(Dataset entries)
....

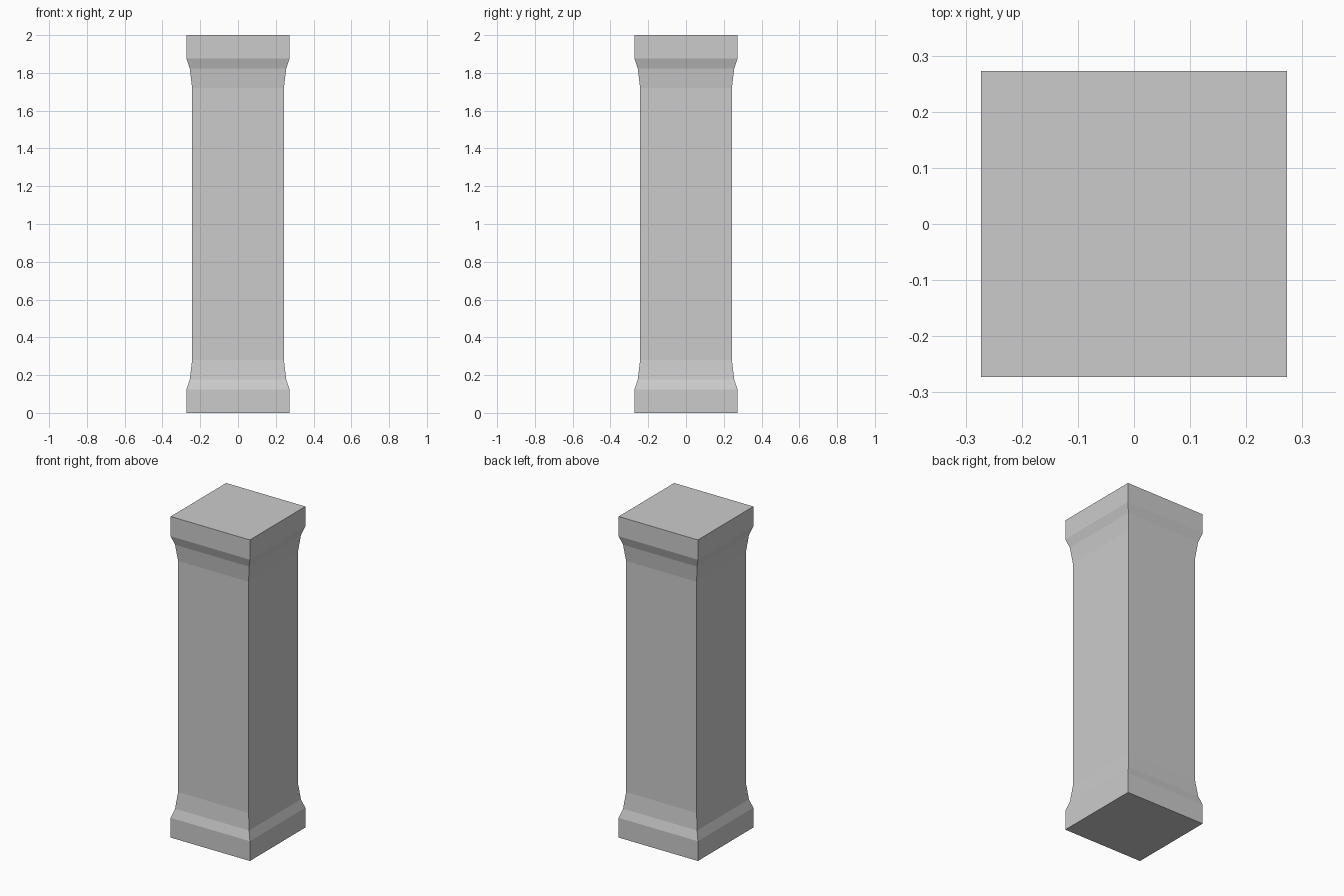
import bpy, bmesh

if "Cube" in bpy.data.objects:
    bpy.data.objects.remove(bpy.data.objects["Cube"])

# Profile of the lower half: (half width, height), mirrored for the top
lower = [(0.273, 0.0), (0.273, 0.123), (0.255, 0.178), (0.243, 0.28)]
profile = lower + [(w, 2.0 - z) for w, z in reversed(lower)]

# Square pillar: stacked square rings bridged with flat faces
bm = bmesh.new()
rings = [[bm.verts.new((sx * w, sy * w, z))
          for sx, sy in ((-1, -1), (1, -1), (1, 1), (-1, 1))]
         for w, z in profile]
for a, b in zip(rings, rings[1:]):
    for i in range(4):
        j = (i + 1) % 4
        bm.faces.new((a[i], a[j], b[j], b[i]))

# Base and top caps
bm.faces.new(rings[0][::-1])
bm.faces.new(rings[-1])

mesh = bpy.data.meshes.new("square_pillar")
bm.to_mesh(mesh)
bm.free()
bpy.context.collection.objects.link(bpy.data.objects.new("square_pillar", mesh))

....

#### [YOUR INSTRUCTIONS]
Please reproduce every entry above exactly, but leave out the pictures.

#### [EXERCISE OUTPUT]
import bpy, bmesh

if "Cube" in bpy.data.objects:
    bpy.data.objects.remove(bpy.data.objects["Cube"])

# Profile of the lower half: (half width, height), mirrored for the top
lower = [(0.273, 0.0), (0.273, 0.123), (0.255, 0.178), (0.243, 0.28)]
profile = lower + [(w, 2.0 - z) for w, z in reversed(lower)]

# Square pillar: stacked square rings bridged with flat faces
bm = bmesh.new()
rings = [[bm.verts.new((sx * w, sy * w, z))
          for sx, sy in ((-1, -1), (1, -1), (1, 1), (-1, 1))]
         for w, z in profile]
for a, b in zip(rings, rings[1:]):
    for i in range(4):
        j = (i + 1) % 4
        bm.faces.new((a[i], a[j], b[j], b[i]))

# Base and top caps
bm.faces.new(rings[0][::-1])
bm.faces.new(rings[-1])

mesh = bpy.data.meshes.new("square_pillar")
bm.to_mesh(mesh)
bm.free()
bpy.context.collection.objects.link(bpy.data.objects.new("square_pillar", mesh))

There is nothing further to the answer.